INSTRUCTIONS FOR THE TASK: Using the records that follow, count the lines containing the word "context" and give that number only.

*-*-*

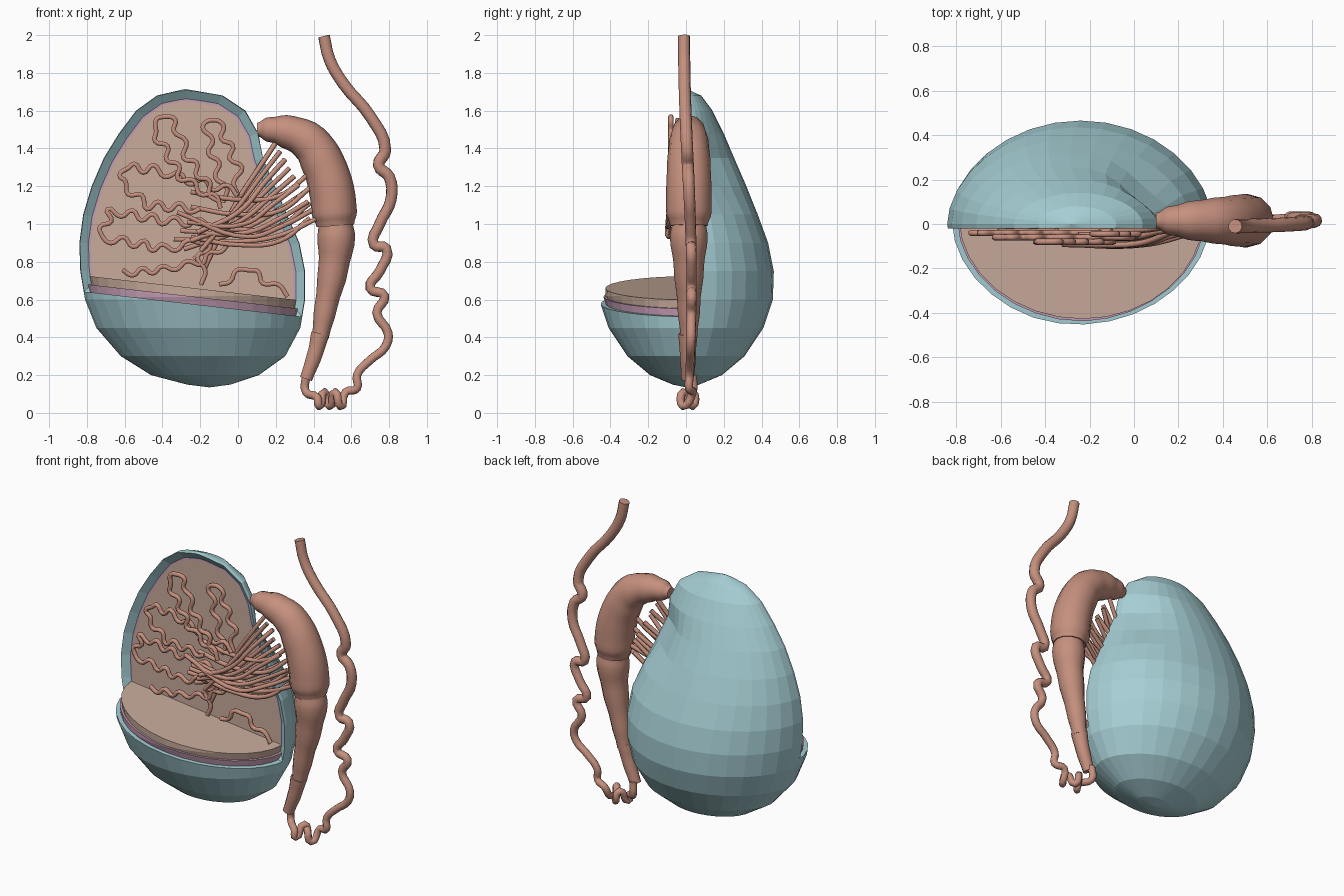
import bpy, bmesh, math
from mathutils import Vector

cube = bpy.data.objects.get("Cube")
if cube:
    bpy.data.objects.remove(cube, do_unlink=True)


def material(name, rgb):
    m = bpy.data.materials.new(name)
    m.use_nodes = True
    m.diffuse_color = (*rgb, 1)
    m.node_tree.nodes["Principled BSDF"].inputs["Base Color"].default_value = (*rgb, 1)
    return m


TEAL = material("pale teal", (.38, .62, .66))
PINK = material("mauve pink", (.56, .34, .46))
TAN = material("tan", (.58, .41, .33))
FLESH = material("flesh brown", (.56, .28, .21))

# Egg rows: height, left edge, right edge, half depth
ROWS = [(.15, -.27, -.04, .07), (.2, -.46, .11, .19), (.3, -.62, .25, .31),
        (.45, -.75, .33, .41), (.6, -.81, .355, .46), (.75, -.835, .355, .465),
        (.9, -.84, .325, .435), (1.05, -.82, .26, .38), (1.2, -.775, .2, .32),
        (1.35, -.71, .14, .255), (1.48, -.63, .11, .2), (1.6, -.54, .04, .14),
        (1.68, -.43, -.08, .08)]
SIDES = 32
CENTRE = Vector((-.23, 0, .85))
TILT = Vector((.115, 0, 1)).normalized()


def egg(scale):
    """Lofted egg with a shallow dent beside the head of the duct."""
    bm = bmesh.new()
    rings = []
    for z, left, right, depth in ROWS:
        ring = []
        for i in range(SIDES):
            a = math.tau * i / SIDES
            s = math.sin(a)
            x = (left + right) / 2 + (right - left) / 2 * math.cos(a)
            y = depth * math.copysign(abs(s) ** 1.1, s)
            p = Vector((x, y, z))
            dist = (p - Vector((.1, .2, 1.3))).length
            p += Vector((-.4, -.7, 0)) * .09 * math.exp(-(dist / .17) ** 2)
            ring.append(bm.verts.new(p))
        rings.append(ring)
    bottom = bm.verts.new((-.15, 0, .135))
    top = bm.verts.new((-.28, 0, 1.715))
    for i in range(SIDES):
        j = (i + 1) % SIDES
        for a, b in zip(rings, rings[1:]):
            bm.faces.new((a[i], a[j], b[j], b[i]))
        bm.faces.new((bottom, rings[0][j], rings[0][i]))
        bm.faces.new((top, rings[-1][i], rings[-1][j]))
    for v in bm.verts:
        v.co = CENTRE + (v.co - CENTRE) * scale
    return bm


def slice_off(bm, point, normal):
    """Remove what lies on the normal's side and return the new cap."""
    cut = bmesh.ops.bisect_plane(bm, geom=bm.verts[:] + bm.edges[:] + bm.faces[:],
                                 plane_co=point, plane_no=normal, clear_outer=True)
    edges = [e for e in cut["geom_cut"] if isinstance(e, bmesh.types.BMEdge)]
    caps = bmesh.ops.edgeloop_fill(bm, edges=edges)["faces"]
    bmesh.ops.recalc_face_normals(bm, faces=bm.faces[:])
    return caps


def finish(name, bm, *mats):
    me = bpy.data.meshes.new(name)
    bm.to_mesh(me)
    bm.free()
    for m in mats:
        me.materials.append(m)
    ob = bpy.data.objects.new(name, me)
    bpy.context.collection.objects.link(ob)
    return ob


# Lower half: three nested layers, each cut a little higher
for name, scale, height, mat in (("lower_shell", 1, .575, TEAL),
                                 ("middle_layer", .95, .615, PINK),
                                 ("inner_block", .925, .66, TAN)):
    layer = egg(scale)
    slice_off(layer, (-.23, 0, height), TILT)
    finish(name, layer, mat)

# Upper back half: bevelled rim, thin lining and inner wall
upper = egg(1)
slice_off(upper, (-.23, 0, .575), -TILT)
wall = slice_off(upper, (0, -.02, 0), (0, -1, 0))
bmesh.ops.inset_individual(upper, faces=wall, thickness=.045, depth=-.035,
                           use_even_offset=True)
lining = bmesh.ops.inset_individual(upper, faces=wall, thickness=.013, depth=0,
                                    use_even_offset=True)["faces"]
for f in lining:
    f.material_index = 1
for f in wall:
    f.material_index = 2
finish("upper_shell", upper, TEAL, PINK, TAN)


def tube(name, points, sides=2, steps=4):
    """Round tube through points given as (x, y, z, radius)."""
    cu = bpy.data.curves.new(name, "CURVE")
    cu.dimensions = "3D"
    cu.bevel_depth = 1
    cu.bevel_resolution = sides
    cu.resolution_u = steps
    cu.use_fill_caps = True
    sp = cu.splines.new("BEZIER")
    sp.radius_interpolation = "EASE"
    sp.bezier_points.add(len(points) - 1)
    for bp, (x, y, z, r) in zip(sp.bezier_points, points):
        bp.co = (x, y, z)
        bp.radius = r
        bp.handle_left_type = bp.handle_right_type = "AUTO"
    tmp = bpy.data.objects.new(name + "_path", cu)
    bpy.context.collection.objects.link(tmp)
    deps = bpy.context.evaluated_depsgraph_get()
    me = bpy.data.meshes.new_from_object(tmp.evaluated_get(deps))
    bpy.data.objects.remove(tmp, do_unlink=True)
    me.materials.clear()
    me.materials.append(FLESH)
    me.shade_smooth()
    ob = bpy.data.objects.new(name, me)
    bpy.context.collection.objects.link(ob)
    return ob


def flat_path(points, y):
    return [(x, y, z, r) for x, z, r in points]


# Outer duct: head, body and tail
tube("duct_head", flat_path([(.1, 1.5, .035), (.16, 1.5, .065), (.27, 1.485, .09),
     (.38, 1.43, .105), (.45, 1.32, .115), (.495, 1.18, .12), (.51, 1.06, .12),
     (.515, .99, .1)], .015), 4)
tube("duct_body", flat_path([(.515, 1.01, .09), (.52, .93, .1), (.505, .77, .08),
     (.465, .56, .06), (.435, .4, .045)], .015), 4)
tube("duct_tail", flat_path([(.435, .42, .05), (.41, .32, .043), (.36, .18, .035)], .01), 3)

# Thin exit duct: tight coils at the bottom, then a winding climb
coil = [(.36, .2), (.36, .11), (.42, .08)]
coil += [(.43 + .028 * i, .035 if i % 2 == 0 else .11) for i in range(6)]
climb = [(.63, .13), (.63, .2), (.7, .28), (.78, .35), (.795, .42), (.735, .53),
         (.775, .62), (.7, .66), (.75, .75), (.785, .87), (.72, .89), (.75, 1),
         (.81, 1.13), (.8, 1.25), (.745, 1.31), (.78, 1.39), (.7, 1.57),
         (.56, 1.74), (.485, 1.87), (.455, 1.995)]
path = []
for i, (x, z) in enumerate(coil + climb):
    y = .01 + (.025 * (-1) ** (i // 2) if i < len(coil) else .02 * math.sin(z * 2.4))
    path.append((x, y, z, .021 + .011 * min(z / 1.3, 1)))
tube("exit_duct", path, 3)


def winding(name, corners, y, amp=.022, step=.06):
    """Thin tubule that weaves from side to side along a path."""
    pts, side = [], 1
    for a, b in zip(corners, corners[1:]):
        a, b = Vector(a), Vector(b)
        d = b - a
        n = max(1, round(d.length / step))
        across = Vector((-d.y, d.x)).normalized() * amp
        for i in range(n):
            p = a + d * (i / n) + across * side
            side = -side
            pts.append((p.x, y, p.y, .014))
    pts.append((*corners[-1][:1], y, corners[-1][1], .014))
    tube(name, pts, 1, 4)


# Looped tubules, each running out to a tip and back
LOOPS = [[(-.08, 1.1), (-.3, 1.25), (-.45, 1.5), (-.38, 1.58), (-.32, 1.5), (-.27, 1.36), (-.1, 1.12)],
         [(-.06, 1.12), (-.12, 1.32), (-.17, 1.5), (-.12, 1.56), (-.07, 1.46), (0, 1.3), (0, 1.15)],
         [(0, 1.17), (-.25, 1.23), (-.45, 1.29), (-.6, 1.3), (-.61, 1.21), (-.48, 1.1), (-.2, 1.08)],
         [(-.15, 1.0), (-.4, 1.02), (-.67, 1.07), (-.73, .93), (-.55, .9), (-.4, .87), (-.2, .9)]]
for i, loop in enumerate(LOOPS):
    winding("tubule_loop_%d" % (i + 1), loop, (-.08, -.045, -.06, -.04)[i])

# Single tubules low on the wall
SINGLES = [[(-.61, .74), (-.4, .76), (-.2, .8), (-.05, .9)],
           [(-.18, .68), (-.2, .82), (-.1, .98)],
           [(.27, .63), (.14, .7), (.05, .77), (-.1, .68)]]
for i, line in enumerate(SINGLES):
    winding("single_tubule_%d" % (i + 1), line, -.035, .017)

# Fan of smooth ducts from the wall to the outer duct
COUNT = 10
for i in range(COUNT):
    t = i / (COUNT - 1)
    y = -.03 - .03 * (i % 3)
    start = (.2 + .22 * t, .01 - .03 * (i % 2), 1.43 - .4 * t, .014)
    bend = (.12 + .13 * t, y / 2, 1.31 - .36 * t, .014)
    middle = (-.01 + .07 * t, y, 1.11 - .2 * t, .014)
    end = (-.18 - .16 * t, y, .76 + .16 * t + .08 * (i % 3), .014)
    tube("fan_duct_%d" % (i + 1), [start, bend, middle, end], 1, 6)
for i in range(4):
    z = 1.27 - .08 * i
    tube("cross_duct_%d" % (i + 1), [(.38, 0, z, .014), (.22, -.03, z - .12, .014),
         (0, -.05, z - .14, .014), (-.25, -.05, z - .1, .014)], 1, 6)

*-*-*

ANSWER TO THIS TASK: 4